*Required work*
Your copy should match the entries below exactly, apart from the images.

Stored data
------------------------

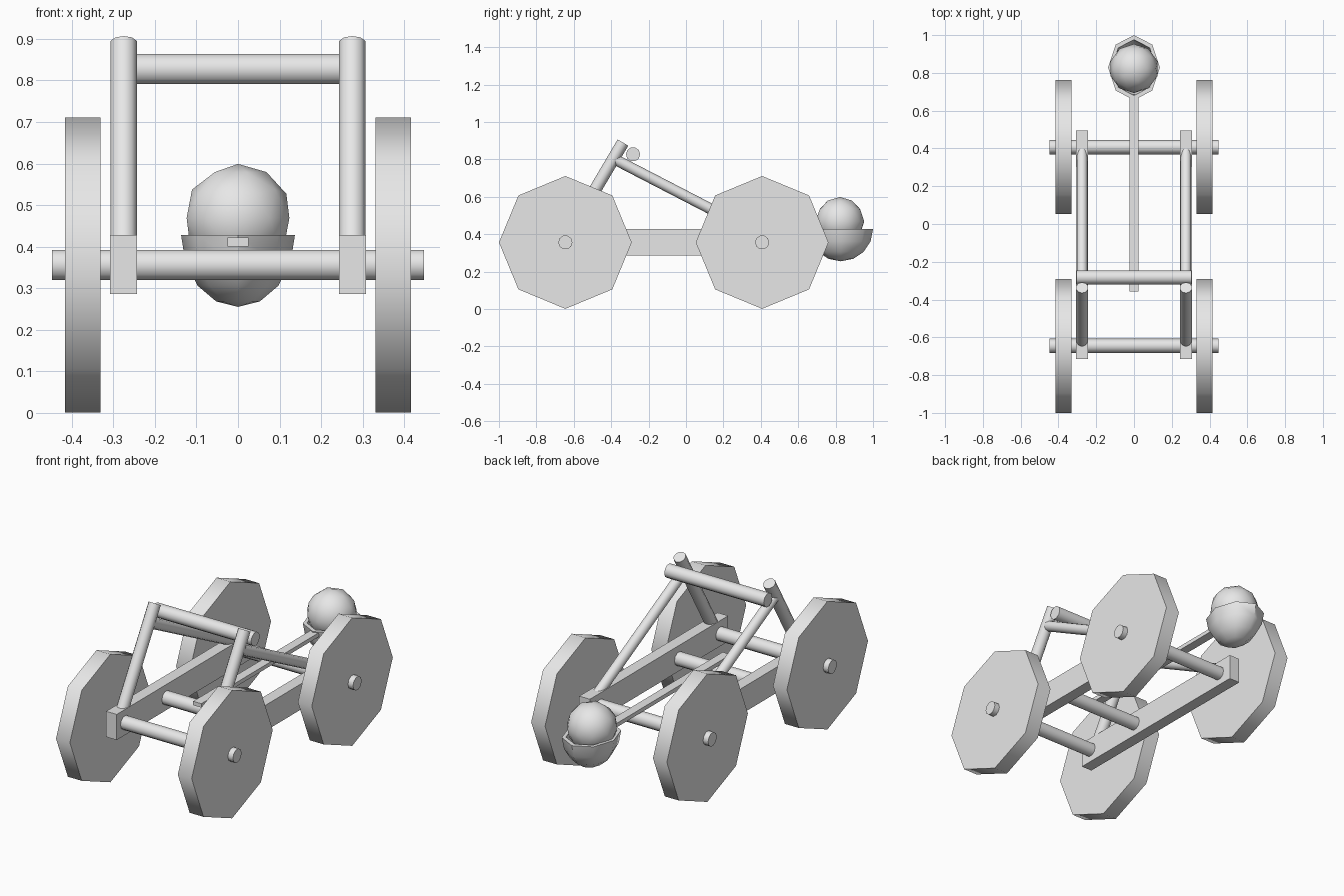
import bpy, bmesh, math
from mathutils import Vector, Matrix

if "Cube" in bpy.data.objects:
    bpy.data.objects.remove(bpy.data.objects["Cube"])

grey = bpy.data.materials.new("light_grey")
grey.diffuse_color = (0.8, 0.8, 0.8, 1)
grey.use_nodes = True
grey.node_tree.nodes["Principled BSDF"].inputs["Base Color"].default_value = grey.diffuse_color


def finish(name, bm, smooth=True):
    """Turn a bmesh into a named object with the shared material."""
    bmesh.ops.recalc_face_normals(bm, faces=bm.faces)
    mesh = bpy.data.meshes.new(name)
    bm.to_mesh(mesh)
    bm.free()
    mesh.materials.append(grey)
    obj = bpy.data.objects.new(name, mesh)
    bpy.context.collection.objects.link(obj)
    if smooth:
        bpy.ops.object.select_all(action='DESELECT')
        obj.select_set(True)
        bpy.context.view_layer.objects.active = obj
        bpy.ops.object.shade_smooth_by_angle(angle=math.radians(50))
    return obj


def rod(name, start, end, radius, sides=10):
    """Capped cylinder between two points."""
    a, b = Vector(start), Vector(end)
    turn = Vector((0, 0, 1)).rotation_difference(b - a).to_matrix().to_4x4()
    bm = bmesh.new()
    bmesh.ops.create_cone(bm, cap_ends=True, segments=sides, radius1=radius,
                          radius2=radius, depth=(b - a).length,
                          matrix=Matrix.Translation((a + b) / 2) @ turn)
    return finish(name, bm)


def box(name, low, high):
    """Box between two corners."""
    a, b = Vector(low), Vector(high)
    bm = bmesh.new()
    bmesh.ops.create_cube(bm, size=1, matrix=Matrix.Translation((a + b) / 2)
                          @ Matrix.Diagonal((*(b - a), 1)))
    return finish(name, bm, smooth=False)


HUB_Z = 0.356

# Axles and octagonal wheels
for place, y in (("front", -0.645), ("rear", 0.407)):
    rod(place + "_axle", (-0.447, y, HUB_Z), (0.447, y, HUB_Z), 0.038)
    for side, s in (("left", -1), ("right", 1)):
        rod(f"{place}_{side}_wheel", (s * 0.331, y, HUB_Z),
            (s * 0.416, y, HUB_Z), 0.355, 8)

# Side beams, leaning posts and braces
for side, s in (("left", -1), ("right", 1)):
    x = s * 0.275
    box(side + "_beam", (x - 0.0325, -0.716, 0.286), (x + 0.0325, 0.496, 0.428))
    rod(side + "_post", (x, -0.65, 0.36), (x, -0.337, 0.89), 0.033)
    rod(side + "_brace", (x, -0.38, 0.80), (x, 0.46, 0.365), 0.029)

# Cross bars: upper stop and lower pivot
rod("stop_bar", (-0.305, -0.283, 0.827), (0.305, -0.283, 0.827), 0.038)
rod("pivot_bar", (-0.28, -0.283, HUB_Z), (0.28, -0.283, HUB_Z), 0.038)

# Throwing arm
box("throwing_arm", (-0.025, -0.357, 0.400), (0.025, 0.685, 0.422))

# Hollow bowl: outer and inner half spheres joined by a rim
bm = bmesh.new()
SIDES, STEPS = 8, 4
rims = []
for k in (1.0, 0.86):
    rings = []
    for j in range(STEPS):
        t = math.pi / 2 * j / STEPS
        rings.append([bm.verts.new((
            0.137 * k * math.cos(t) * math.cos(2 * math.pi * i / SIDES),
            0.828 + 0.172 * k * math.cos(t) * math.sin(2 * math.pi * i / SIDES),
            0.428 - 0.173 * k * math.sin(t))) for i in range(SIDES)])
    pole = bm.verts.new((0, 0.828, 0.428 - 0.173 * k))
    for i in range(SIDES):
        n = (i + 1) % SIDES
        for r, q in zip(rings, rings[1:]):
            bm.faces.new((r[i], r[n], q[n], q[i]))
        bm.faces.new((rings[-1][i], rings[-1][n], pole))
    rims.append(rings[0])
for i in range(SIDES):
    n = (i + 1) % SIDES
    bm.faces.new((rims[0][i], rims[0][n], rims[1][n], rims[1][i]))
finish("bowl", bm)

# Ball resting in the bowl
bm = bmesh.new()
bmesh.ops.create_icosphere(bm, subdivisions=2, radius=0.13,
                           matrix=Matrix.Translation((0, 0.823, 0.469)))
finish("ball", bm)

------------------------

*Answer section*
import bpy, bmesh, math
from mathutils import Vector, Matrix

if "Cube" in bpy.data.objects:
    bpy.data.objects.remove(bpy.data.objects["Cube"])

grey = bpy.data.materials.new("light_grey")
grey.diffuse_color = (0.8, 0.8, 0.8, 1)
grey.use_nodes = True
grey.node_tree.nodes["Principled BSDF"].inputs["Base Color"].default_value = grey.diffuse_color


def finish(name, bm, smooth=True):
    """Turn a bmesh into a named object with the shared material."""
    bmesh.ops.recalc_face_normals(bm, faces=bm.faces)
    mesh = bpy.data.meshes.new(name)
    bm.to_mesh(mesh)
    bm.free()
    mesh.materials.append(grey)
    obj = bpy.data.objects.new(name, mesh)
    bpy.context.collection.objects.link(obj)
    if smooth:
        bpy.ops.object.select_all(action='DESELECT')
        obj.select_set(True)
        bpy.context.view_layer.objects.active = obj
        bpy.ops.object.shade_smooth_by_angle(angle=math.radians(50))
    return obj


def rod(name, start, end, radius, sides=10):
    """Capped cylinder between two points."""
    a, b = Vector(start), Vector(end)
    turn = Vector((0, 0, 1)).rotation_difference(b - a).to_matrix().to_4x4()
    bm = bmesh.new()
    bmesh.ops.create_cone(bm, cap_ends=True, segments=sides, radius1=radius,
                          radius2=radius, depth=(b - a).length,
                          matrix=Matrix.Translation((a + b) / 2) @ turn)
    return finish(name, bm)


def box(name, low, high):
    """Box between two corners."""
    a, b = Vector(low), Vector(high)
    bm = bmesh.new()
    bmesh.ops.create_cube(bm, size=1, matrix=Matrix.Translation((a + b) / 2)
                          @ Matrix.Diagonal((*(b - a), 1)))
    return finish(name, bm, smooth=False)


HUB_Z = 0.356

# Axles and octagonal wheels
for place, y in (("front", -0.645), ("rear", 0.407)):
    rod(place + "_axle", (-0.447, y, HUB_Z), (0.447, y, HUB_Z), 0.038)
    for side, s in (("left", -1), ("right", 1)):
        rod(f"{place}_{side}_wheel", (s * 0.331, y, HUB_Z),
            (s * 0.416, y, HUB_Z), 0.355, 8)

# Side beams, leaning posts and braces
for side, s in (("left", -1), ("right", 1)):
    x = s * 0.275
    box(side + "_beam", (x - 0.0325, -0.716, 0.286), (x + 0.0325, 0.496, 0.428))
    rod(side + "_post", (x, -0.65, 0.36), (x, -0.337, 0.89), 0.033)
    rod(side + "_brace", (x, -0.38, 0.80), (x, 0.46, 0.365), 0.029)

# Cross bars: upper stop and lower pivot
rod("stop_bar", (-0.305, -0.283, 0.827), (0.305, -0.283, 0.827), 0.038)
rod("pivot_bar", (-0.28, -0.283, HUB_Z), (0.28, -0.283, HUB_Z), 0.038)

# Throwing arm
box("throwing_arm", (-0.025, -0.357, 0.400), (0.025, 0.685, 0.422))

# Hollow bowl: outer and inner half spheres joined by a rim
bm = bmesh.new()
SIDES, STEPS = 8, 4
rims = []
for k in (1.0, 0.86):
    rings = []
    for j in range(STEPS):
        t = math.pi / 2 * j / STEPS
        rings.append([bm.verts.new((
            0.137 * k * math.cos(t) * math.cos(2 * math.pi * i / SIDES),
            0.828 + 0.172 * k * math.cos(t) * math.sin(2 * math.pi * i / SIDES),
            0.428 - 0.173 * k * math.sin(t))) for i in range(SIDES)])
    pole = bm.verts.new((0, 0.828, 0.428 - 0.173 * k))
    for i in range(SIDES):
        n = (i + 1) % SIDES
        for r, q in zip(rings, rings[1:]):
            bm.faces.new((r[i], r[n], q[n], q[i]))
        bm.faces.new((rings[-1][i], rings[-1][n], pole))
    rims.append(rings[0])
for i in range(SIDES):
    n = (i + 1) % SIDES
    bm.faces.new((rims[0][i], rims[0][n], rims[1][n], rims[1][i]))
finish("bowl", bm)

# Ball resting in the bowl
bm = bmesh.new()
bmesh.ops.create_icosphere(bm, subdivisions=2, radius=0.13,
                           matrix=Matrix.Translation((0, 0.823, 0.469)))
finish("ball", bm)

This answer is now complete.